ASSIGNMENT:
All of the data that follows should be written out exactly.

(SUPPLIED DATA Opens)

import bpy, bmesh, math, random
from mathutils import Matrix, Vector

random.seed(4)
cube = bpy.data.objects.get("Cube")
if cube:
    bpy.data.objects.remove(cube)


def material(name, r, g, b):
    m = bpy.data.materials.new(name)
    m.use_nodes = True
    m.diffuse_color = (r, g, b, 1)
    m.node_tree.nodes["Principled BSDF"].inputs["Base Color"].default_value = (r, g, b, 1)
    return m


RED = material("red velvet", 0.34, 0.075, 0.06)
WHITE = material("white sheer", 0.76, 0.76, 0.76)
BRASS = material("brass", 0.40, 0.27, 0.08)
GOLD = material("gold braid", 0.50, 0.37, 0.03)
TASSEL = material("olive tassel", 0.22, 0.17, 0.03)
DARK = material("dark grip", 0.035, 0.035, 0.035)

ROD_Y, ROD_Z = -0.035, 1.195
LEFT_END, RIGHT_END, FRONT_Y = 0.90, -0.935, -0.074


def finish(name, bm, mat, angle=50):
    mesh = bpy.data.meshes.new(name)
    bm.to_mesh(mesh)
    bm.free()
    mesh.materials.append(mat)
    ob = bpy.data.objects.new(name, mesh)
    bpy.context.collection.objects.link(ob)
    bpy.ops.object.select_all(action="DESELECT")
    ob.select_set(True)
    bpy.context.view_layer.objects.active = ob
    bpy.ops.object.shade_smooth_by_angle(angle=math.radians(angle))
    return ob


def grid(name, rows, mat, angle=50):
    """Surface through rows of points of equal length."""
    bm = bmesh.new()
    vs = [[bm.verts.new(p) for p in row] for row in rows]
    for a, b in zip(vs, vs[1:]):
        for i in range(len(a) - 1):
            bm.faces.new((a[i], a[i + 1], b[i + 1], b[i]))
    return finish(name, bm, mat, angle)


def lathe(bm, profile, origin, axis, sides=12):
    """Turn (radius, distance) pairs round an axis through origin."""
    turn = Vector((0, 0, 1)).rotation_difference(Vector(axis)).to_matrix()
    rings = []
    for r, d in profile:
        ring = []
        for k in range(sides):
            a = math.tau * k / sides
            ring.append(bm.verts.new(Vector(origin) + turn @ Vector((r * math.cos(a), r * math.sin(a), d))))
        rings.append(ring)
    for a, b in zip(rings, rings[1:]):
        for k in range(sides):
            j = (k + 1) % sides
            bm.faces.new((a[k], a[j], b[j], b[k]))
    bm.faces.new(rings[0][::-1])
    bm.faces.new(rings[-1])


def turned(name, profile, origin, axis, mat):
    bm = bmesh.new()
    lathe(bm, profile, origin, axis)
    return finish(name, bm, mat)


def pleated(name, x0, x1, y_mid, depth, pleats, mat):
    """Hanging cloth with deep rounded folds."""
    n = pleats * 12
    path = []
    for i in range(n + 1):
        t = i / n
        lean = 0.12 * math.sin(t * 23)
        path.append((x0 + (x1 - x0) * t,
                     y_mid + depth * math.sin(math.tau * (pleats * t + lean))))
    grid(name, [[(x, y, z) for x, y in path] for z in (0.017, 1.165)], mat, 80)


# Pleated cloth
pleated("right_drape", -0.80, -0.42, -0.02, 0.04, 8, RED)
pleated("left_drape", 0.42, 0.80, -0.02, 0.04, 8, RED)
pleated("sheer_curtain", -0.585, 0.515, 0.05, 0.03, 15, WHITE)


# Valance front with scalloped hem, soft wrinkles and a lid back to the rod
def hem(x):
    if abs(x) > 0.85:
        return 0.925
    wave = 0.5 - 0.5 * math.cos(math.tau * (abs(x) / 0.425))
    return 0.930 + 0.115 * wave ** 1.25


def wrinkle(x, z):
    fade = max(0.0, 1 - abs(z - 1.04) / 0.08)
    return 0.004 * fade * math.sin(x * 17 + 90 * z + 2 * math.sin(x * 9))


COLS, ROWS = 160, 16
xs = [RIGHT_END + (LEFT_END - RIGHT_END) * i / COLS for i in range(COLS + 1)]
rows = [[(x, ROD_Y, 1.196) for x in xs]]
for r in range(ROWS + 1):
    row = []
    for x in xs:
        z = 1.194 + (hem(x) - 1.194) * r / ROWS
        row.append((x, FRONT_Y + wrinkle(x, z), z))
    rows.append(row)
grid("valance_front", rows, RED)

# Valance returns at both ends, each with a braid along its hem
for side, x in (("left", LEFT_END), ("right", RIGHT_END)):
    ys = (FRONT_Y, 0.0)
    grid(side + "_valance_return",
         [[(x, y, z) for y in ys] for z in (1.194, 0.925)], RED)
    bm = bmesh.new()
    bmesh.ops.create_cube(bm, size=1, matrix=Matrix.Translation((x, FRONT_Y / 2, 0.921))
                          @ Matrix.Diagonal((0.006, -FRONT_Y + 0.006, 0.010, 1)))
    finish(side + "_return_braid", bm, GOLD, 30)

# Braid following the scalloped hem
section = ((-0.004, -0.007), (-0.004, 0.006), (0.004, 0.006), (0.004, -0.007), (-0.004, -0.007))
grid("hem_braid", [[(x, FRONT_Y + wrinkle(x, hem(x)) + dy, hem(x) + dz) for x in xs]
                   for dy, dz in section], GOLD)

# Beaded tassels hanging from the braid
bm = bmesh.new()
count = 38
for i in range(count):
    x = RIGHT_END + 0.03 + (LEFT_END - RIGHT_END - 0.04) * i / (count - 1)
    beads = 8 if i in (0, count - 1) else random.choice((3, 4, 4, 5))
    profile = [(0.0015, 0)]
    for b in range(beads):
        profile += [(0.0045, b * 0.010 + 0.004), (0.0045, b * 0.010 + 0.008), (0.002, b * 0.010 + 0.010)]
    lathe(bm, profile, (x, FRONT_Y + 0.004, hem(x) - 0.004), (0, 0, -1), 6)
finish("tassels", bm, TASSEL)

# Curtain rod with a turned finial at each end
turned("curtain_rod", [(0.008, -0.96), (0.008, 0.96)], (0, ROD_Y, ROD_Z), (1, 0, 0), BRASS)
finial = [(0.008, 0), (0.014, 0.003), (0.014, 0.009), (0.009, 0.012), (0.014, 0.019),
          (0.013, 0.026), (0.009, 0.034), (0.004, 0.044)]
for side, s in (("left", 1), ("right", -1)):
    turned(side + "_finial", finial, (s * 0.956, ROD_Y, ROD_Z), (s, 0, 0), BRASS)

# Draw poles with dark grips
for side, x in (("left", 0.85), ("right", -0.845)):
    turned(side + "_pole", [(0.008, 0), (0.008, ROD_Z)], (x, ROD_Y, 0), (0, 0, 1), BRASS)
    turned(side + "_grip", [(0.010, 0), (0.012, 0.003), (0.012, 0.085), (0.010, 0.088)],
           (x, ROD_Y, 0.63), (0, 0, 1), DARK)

(SUPPLIED DATA Closes)

RESPONSE TO THE EXERCISE:
import bpy, bmesh, math, random
from mathutils import Matrix, Vector

random.seed(4)
cube = bpy.data.objects.get("Cube")
if cube:
    bpy.data.objects.remove(cube)


def material(name, r, g, b):
    m = bpy.data.materials.new(name)
    m.use_nodes = True
    m.diffuse_color = (r, g, b, 1)
    m.node_tree.nodes["Principled BSDF"].inputs["Base Color"].default_value = (r, g, b, 1)
    return m


RED = material("red velvet", 0.34, 0.075, 0.06)
WHITE = material("white sheer", 0.76, 0.76, 0.76)
BRASS = material("brass", 0.40, 0.27, 0.08)
GOLD = material("gold braid", 0.50, 0.37, 0.03)
TASSEL = material("olive tassel", 0.22, 0.17, 0.03)
DARK = material("dark grip", 0.035, 0.035, 0.035)

ROD_Y, ROD_Z = -0.035, 1.195
LEFT_END, RIGHT_END, FRONT_Y = 0.90, -0.935, -0.074


def finish(name, bm, mat, angle=50):
    mesh = bpy.data.meshes.new(name)
    bm.to_mesh(mesh)
    bm.free()
    mesh.materials.append(mat)
    ob = bpy.data.objects.new(name, mesh)
    bpy.context.collection.objects.link(ob)
    bpy.ops.object.select_all(action="DESELECT")
    ob.select_set(True)
    bpy.context.view_layer.objects.active = ob
    bpy.ops.object.shade_smooth_by_angle(angle=math.radians(angle))
    return ob


def grid(name, rows, mat, angle=50):
    """Surface through rows of points of equal length."""
    bm = bmesh.new()
    vs = [[bm.verts.new(p) for p in row] for row in rows]
    for a, b in zip(vs, vs[1:]):
        for i in range(len(a) - 1):
            bm.faces.new((a[i], a[i + 1], b[i + 1], b[i]))
    return finish(name, bm, mat, angle)


def lathe(bm, profile, origin, axis, sides=12):
    """Turn (radius, distance) pairs round an axis through origin."""
    turn = Vector((0, 0, 1)).rotation_difference(Vector(axis)).to_matrix()
    rings = []
    for r, d in profile:
        ring = []
        for k in range(sides):
            a = math.tau * k / sides
            ring.append(bm.verts.new(Vector(origin) + turn @ Vector((r * math.cos(a), r * math.sin(a), d))))
        rings.append(ring)
    for a, b in zip(rings, rings[1:]):
        for k in range(sides):
            j = (k + 1) % sides
            bm.faces.new((a[k], a[j], b[j], b[k]))
    bm.faces.new(rings[0][::-1])
    bm.faces.new(rings[-1])


def turned(name, profile, origin, axis, mat):
    bm = bmesh.new()
    lathe(bm, profile, origin, axis)
    return finish(name, bm, mat)


def pleated(name, x0, x1, y_mid, depth, pleats, mat):
    """Hanging cloth with deep rounded folds."""
    n = pleats * 12
    path = []
    for i in range(n + 1):
        t = i / n
        lean = 0.12 * math.sin(t * 23)
        path.append((x0 + (x1 - x0) * t,
                     y_mid + depth * math.sin(math.tau * (pleats * t + lean))))
    grid(name, [[(x, y, z) for x, y in path] for z in (0.017, 1.165)], mat, 80)


# Pleated cloth
pleated("right_drape", -0.80, -0.42, -0.02, 0.04, 8, RED)
pleated("left_drape", 0.42, 0.80, -0.02, 0.04, 8, RED)
pleated("sheer_curtain", -0.585, 0.515, 0.05, 0.03, 15, WHITE)


# Valance front with scalloped hem, soft wrinkles and a lid back to the rod
def hem(x):
    if abs(x) > 0.85:
        return 0.925
    wave = 0.5 - 0.5 * math.cos(math.tau * (abs(x) / 0.425))
    return 0.930 + 0.115 * wave ** 1.25


def wrinkle(x, z):
    fade = max(0.0, 1 - abs(z - 1.04) / 0.08)
    return 0.004 * fade * math.sin(x * 17 + 90 * z + 2 * math.sin(x * 9))


COLS, ROWS = 160, 16
xs = [RIGHT_END + (LEFT_END - RIGHT_END) * i / COLS for i in range(COLS + 1)]
rows = [[(x, ROD_Y, 1.196) for x in xs]]
for r in range(ROWS + 1):
    row = []
    for x in xs:
        z = 1.194 + (hem(x) - 1.194) * r / ROWS
        row.append((x, FRONT_Y + wrinkle(x, z), z))
    rows.append(row)
grid("valance_front", rows, RED)

# Valance returns at both ends, each with a braid along its hem
for side, x in (("left", LEFT_END), ("right", RIGHT_END)):
    ys = (FRONT_Y, 0.0)
    grid(side + "_valance_return",
         [[(x, y, z) for y in ys] for z in (1.194, 0.925)], RED)
    bm = bmesh.new()
    bmesh.ops.create_cube(bm, size=1, matrix=Matrix.Translation((x, FRONT_Y / 2, 0.921))
                          @ Matrix.Diagonal((0.006, -FRONT_Y + 0.006, 0.010, 1)))
    finish(side + "_return_braid", bm, GOLD, 30)

# Braid following the scalloped hem
section = ((-0.004, -0.007), (-0.004, 0.006), (0.004, 0.006), (0.004, -0.007), (-0.004, -0.007))
grid("hem_braid", [[(x, FRONT_Y + wrinkle(x, hem(x)) + dy, hem(x) + dz) for x in xs]
                   for dy, dz in section], GOLD)

# Beaded tassels hanging from the braid
bm = bmesh.new()
count = 38
for i in range(count):
    x = RIGHT_END + 0.03 + (LEFT_END - RIGHT_END - 0.04) * i / (count - 1)
    beads = 8 if i in (0, count - 1) else random.choice((3, 4, 4, 5))
    profile = [(0.0015, 0)]
    for b in range(beads):
        profile += [(0.0045, b * 0.010 + 0.004), (0.0045, b * 0.010 + 0.008), (0.002, b * 0.010 + 0.010)]
    lathe(bm, profile, (x, FRONT_Y + 0.004, hem(x) - 0.004), (0, 0, -1), 6)
finish("tassels", bm, TASSEL)

# Curtain rod with a turned finial at each end
turned("curtain_rod", [(0.008, -0.96), (0.008, 0.96)], (0, ROD_Y, ROD_Z), (1, 0, 0), BRASS)
finial = [(0.008, 0), (0.014, 0.003), (0.014, 0.009), (0.009, 0.012), (0.014, 0.019),
          (0.013, 0.026), (0.009, 0.034), (0.004, 0.044)]
for side, s in (("left", 1), ("right", -1)):
    turned(side + "_finial", finial, (s * 0.956, ROD_Y, ROD_Z), (s, 0, 0), BRASS)

# Draw poles with dark grips
for side, x in (("left", 0.85), ("right", -0.845)):
    turned(side + "_pole", [(0.008, 0), (0.008, ROD_Z)], (x, ROD_Y, 0), (0, 0, 1), BRASS)
    turned(side + "_grip", [(0.010, 0), (0.012, 0.003), (0.012, 0.085), (0.010, 0.088)],
           (x, ROD_Y, 0.63), (0, 0, 1), DARK)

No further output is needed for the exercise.